One of my co-briefers provided staffers with some interesting information pertaining to the idea of building a regulatory contraption for automatic nationwide verification of workers’ identity and immigration status. He was a representative of SSA workers from the American Federation of Government Employees, National Council of SSA Field Operations Locals.

The programs slated to go national under these proposals would compare data about new workers (and in some cases, existing workers) with databases at the Social Security Administration and the Department of Homeland Security. When the data didn’t match, workers would receive what is called a “tentative nonconformation.” With the 4.1% error rate in SSA files (as found by its Inspector General), that’s a lot of tentative nonconfirmations going even to law-abiding American citizens. A higher percentage of the time, naturalized citizens would get them, too, as government data about them is even more error-prone. Bad government data is just one source of error.

Anyway, when a tentative nonconfirmation is issued, employers are supposed to communicate this to the employee (not all do) and the worker is supposed to report to a Social Security Administration office or the Department of Homeland Security to clear the problem up. This is where the interesting new information comes in.

What would the process be like? Well, try calling your local SSA field office to find out. The SSA worker rep reported that 50% of those calls aren’t answered because field offices are too busy. Calls to the SSA’s national 800-number don’t go through 25% of the time.

It’s not just a phone problem. The agency currently has a backlog of 752,000 on disability rulings. That’s three quarters of a million people who aren’t getting an answer from SSA. It takes 530 days – a little under a year and a half – to get a disability ruling out of SSA.

In my paper, I wrote about the experience American workers would get at the Social Security offices when they went to clear up their tentative nonconfirmations:

Disputes of tentative nonconfirmations would not happen in lushly carpeted offices with marble columns, hot coffee, and friendly, attentive staff. The experience of American workers when they sought permission to work would be much more like their trips to the nation’s departments of motor vehicles, post offices, and dentists—long lines, unfriendly service, and painful procedures.

The SSA union rep assures me that SSA workers are friendly. Any perception of unfriendliness is due to overwork. Fair enough; I may have been slapdash in my writing about SSA employees. But a national electronic employment eligibility verification system would result in 3.6 million new visits to these folks, overworking them and eroding their courtesy even more. These visits, and administering tentative nonconfirmations at SSA, would cost $1 billion, according to the union rep.

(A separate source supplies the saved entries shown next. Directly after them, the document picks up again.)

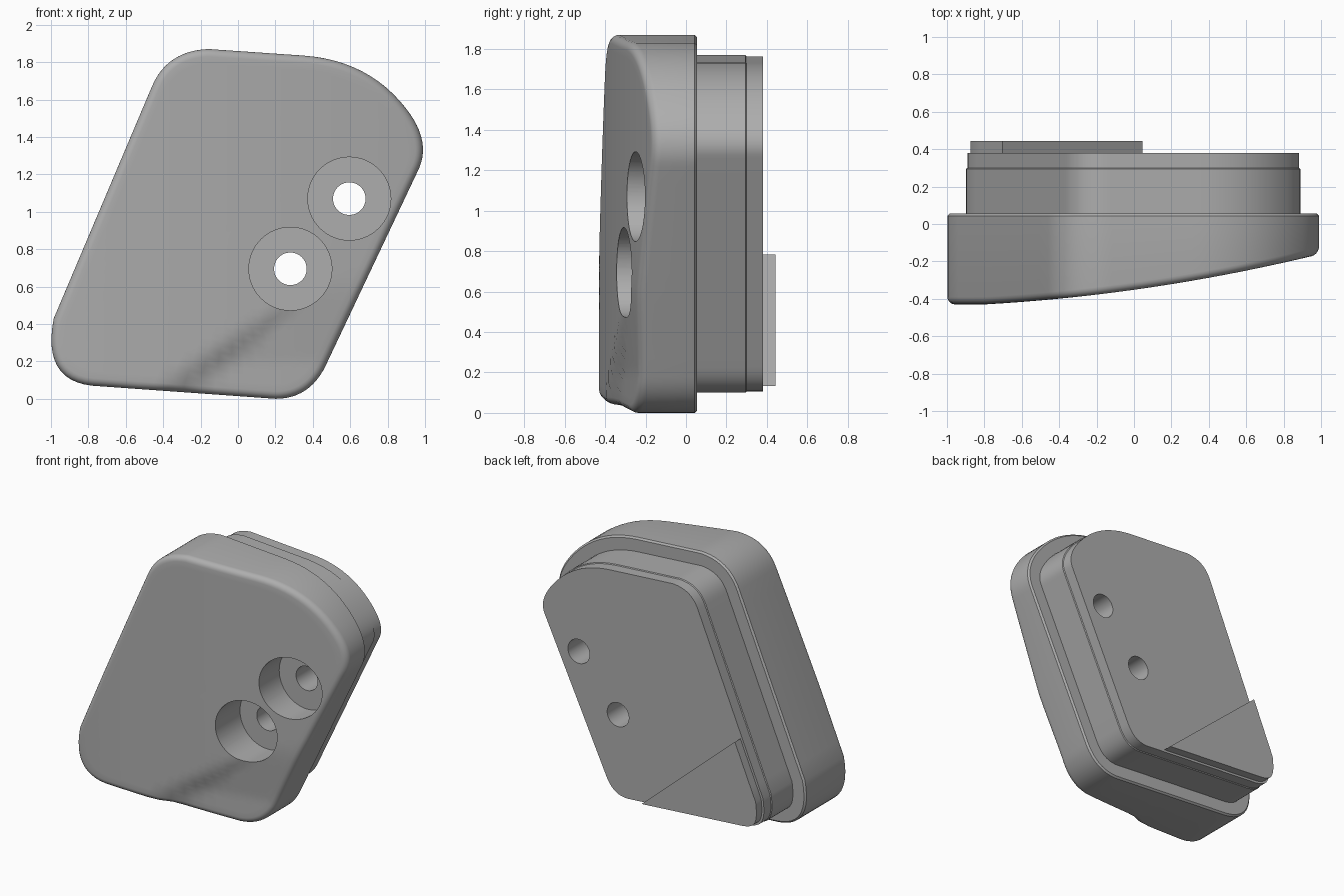
import bpy
import bmesh
import math
from mathutils import Vector

cube = bpy.data.objects.get("Cube")
if cube:
    bpy.data.objects.remove(cube, do_unlink=True)

grey = bpy.data.materials.new("plain_grey")
grey.use_nodes = True
tint = (0.42, 0.42, 0.42, 1)
grey.diffuse_color = tint
grey.node_tree.nodes["Principled BSDF"].inputs["Base Color"].default_value = tint

# Rounded corners of the outline: curve start, corner, curve end, as (x, z)
CORNERS = [
    ((-0.78, 0.07), (-1.05, 0.10), (-0.985, 0.43)),
    ((-0.46, 1.67), (-0.38, 1.86), (-0.16, 1.87)),
    ((0.35, 1.835), (0.70, 1.81), (0.90, 1.55)),
    ((0.90, 1.55), (1.04, 1.37), (0.96, 1.215)),
    ((0.47, 0.18), (0.385, 0.0), (0.20, 0.0)),
]
CENTRE = Vector((0.0, 0.93))


def make_outline(steps=12):
    """Closed outline with curved corners and subdivided straight sides."""
    pts = []
    for i, corner in enumerate(CORNERS):
        a, b, c = (Vector(p) for p in corner)
        for k in range(steps + 1):
            t = k / steps
            pts.append(a * (1 - t) ** 2 + b * 2 * t * (1 - t) + c * t * t)
        nxt = Vector(CORNERS[(i + 1) % len(CORNERS)][0])
        if (nxt - c).length < 0.001:
            pts.pop()
            continue
        pts += [c.lerp(nxt, k / steps) for k in range(1, steps)]
    return pts


OUTLINE = make_outline()


def inset(d):
    """Outline moved inwards by d."""
    result = []
    for i, p in enumerate(OUTLINE):
        along = (OUTLINE[(i + 1) % len(OUTLINE)] - OUTLINE[i - 1]).normalized()
        result.append(p + Vector((along.y, -along.x)) * d)
    return result


def clamp(v):
    return max(0.0, min(1.0, v))


def front_y(x, z):
    """Sloping front surface with a shallow crease near the bottom."""
    u = max(0.0, x + 0.8)
    crease = 0.59 * (x + 0.4) - 0.8 * (z - 0.05)
    dip = 0.045 * clamp(crease / 0.08) * clamp((0.6 - z) / 0.4)
    return -0.43 + 0.0565 * u + 0.052 * u * u + dip


def add_ring(bm, pts, depth):
    return [bm.verts.new((p.x, depth(p.x, p.y), p.y)) for p in pts]


def bridge(bm, rings):
    n = len(OUTLINE)
    for a, b in zip(rings, rings[1:]):
        for i in range(n):
            j = (i + 1) % n
            bm.faces.new((a[i], a[j], b[j], b[i]))


def finish(bm, name):
    bmesh.ops.recalc_face_normals(bm, faces=bm.faces)
    mesh = bpy.data.meshes.new(name)
    bm.to_mesh(mesh)
    bm.free()
    obj = bpy.data.objects.new(name, mesh)
    bpy.context.collection.objects.link(obj)
    mesh.materials.append(grey)
    return obj


def stack(name, layers):
    """Solid made from (inset, y) layers with flat ends."""
    bm = bmesh.new()
    rings = [add_ring(bm, inset(d), lambda x, z, y=y: y) for d, y in layers]
    bridge(bm, rings)
    bm.faces.new(rings[0])
    bm.faces.new(rings[-1])
    return bm


# Front cap: flat back, small back bevel, rounded rim and sloping face
bm = bmesh.new()
R = 0.04
rings = [add_ring(bm, inset(d), lambda x, z, y=y: y) for d, y in ((0.012, 0.055), (0, 0.043))]
bm.faces.new(rings[0])
for k in range(6):
    ang = k / 5 * math.pi / 2
    lift = R * (1 - math.sin(ang))
    rings.append(add_ring(bm, inset(R * (1 - math.cos(ang))),
                          lambda x, z, h=lift: front_y(x, z) + h))
rim = inset(R)
for k in range(1, 24):
    rings.append(add_ring(bm, [CENTRE.lerp(p, 1 - k / 24) for p in rim], front_y))
bridge(bm, rings)
hub = bm.verts.new((CENTRE.x, front_y(*CENTRE), CENTRE.y))
last = rings[-1]
for i in range(len(last)):
    bm.faces.new((last[i - 1], last[i], hub))
front_cap = finish(bm, "front_cap")

# Rear block, with a fine step near its back
rear_block = finish(stack("rear_block", [(0.1, 0.045), (0.1, 0.295), (0.106, 0.3), (0.106, 0.38)]),
                    "rear_block")

# Thin corner plate on the back, trimmed by a diagonal
bm = stack("corner_plate", [(0.122, 0.375), (0.122, 0.443)])
bmesh.ops.bisect_plane(bm, geom=bm.verts[:] + bm.edges[:] + bm.faces[:],
                       plane_co=(0.05, 0.4, 0.13), plane_no=(0.66, 0, 0.76), clear_outer=True)
bmesh.ops.holes_fill(bm, edges=[e for e in bm.edges if e.is_boundary])
corner_plate = finish(bm, "corner_plate")


def drill(obj, x, z, radius, y0, y1):
    """Cut a round hole along y."""
    bpy.ops.mesh.primitive_cylinder_add(vertices=64, radius=radius, depth=y1 - y0,
                                        location=(x, (y0 + y1) / 2, z),
                                        rotation=(math.pi / 2, 0, 0))
    cutter = bpy.context.object
    cutter.hide_render = True
    cutter.data.materials.append(grey)
    mod = obj.modifiers.new("hole", "BOOLEAN")
    mod.operation = "DIFFERENCE"
    mod.solver = "EXACT"
    mod.object = cutter
    bpy.context.view_layer.objects.active = obj
    bpy.ops.object.modifier_apply(modifier=mod.name)
    bpy.data.objects.remove(cutter, do_unlink=True)


# Two counterbored bolt holes
for x, z in ((0.595, 1.07), (0.28, 0.695)):
    drill(front_cap, x, z, 0.222, -0.8, -0.06)
    for part in (front_cap, rear_block):
        drill(part, x, z, 0.087, -0.9, 0.9)

for part in (front_cap, rear_block, corner_plate):
    bpy.ops.object.select_all(action="DESELECT")
    part.select_set(True)
    bpy.context.view_layer.objects.active = part
    bpy.ops.object.shade_smooth_by_angle(angle=math.radians(30))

Of course, an SSA employee union rep would happily take the money and add workforce to do whatever Congress wants. My preference is to save the money. Enforcement of our abnormally restrictive immigration law causes us to spend taxpayer money on undermining the productive economy. That shouldn’t make sense to anyone.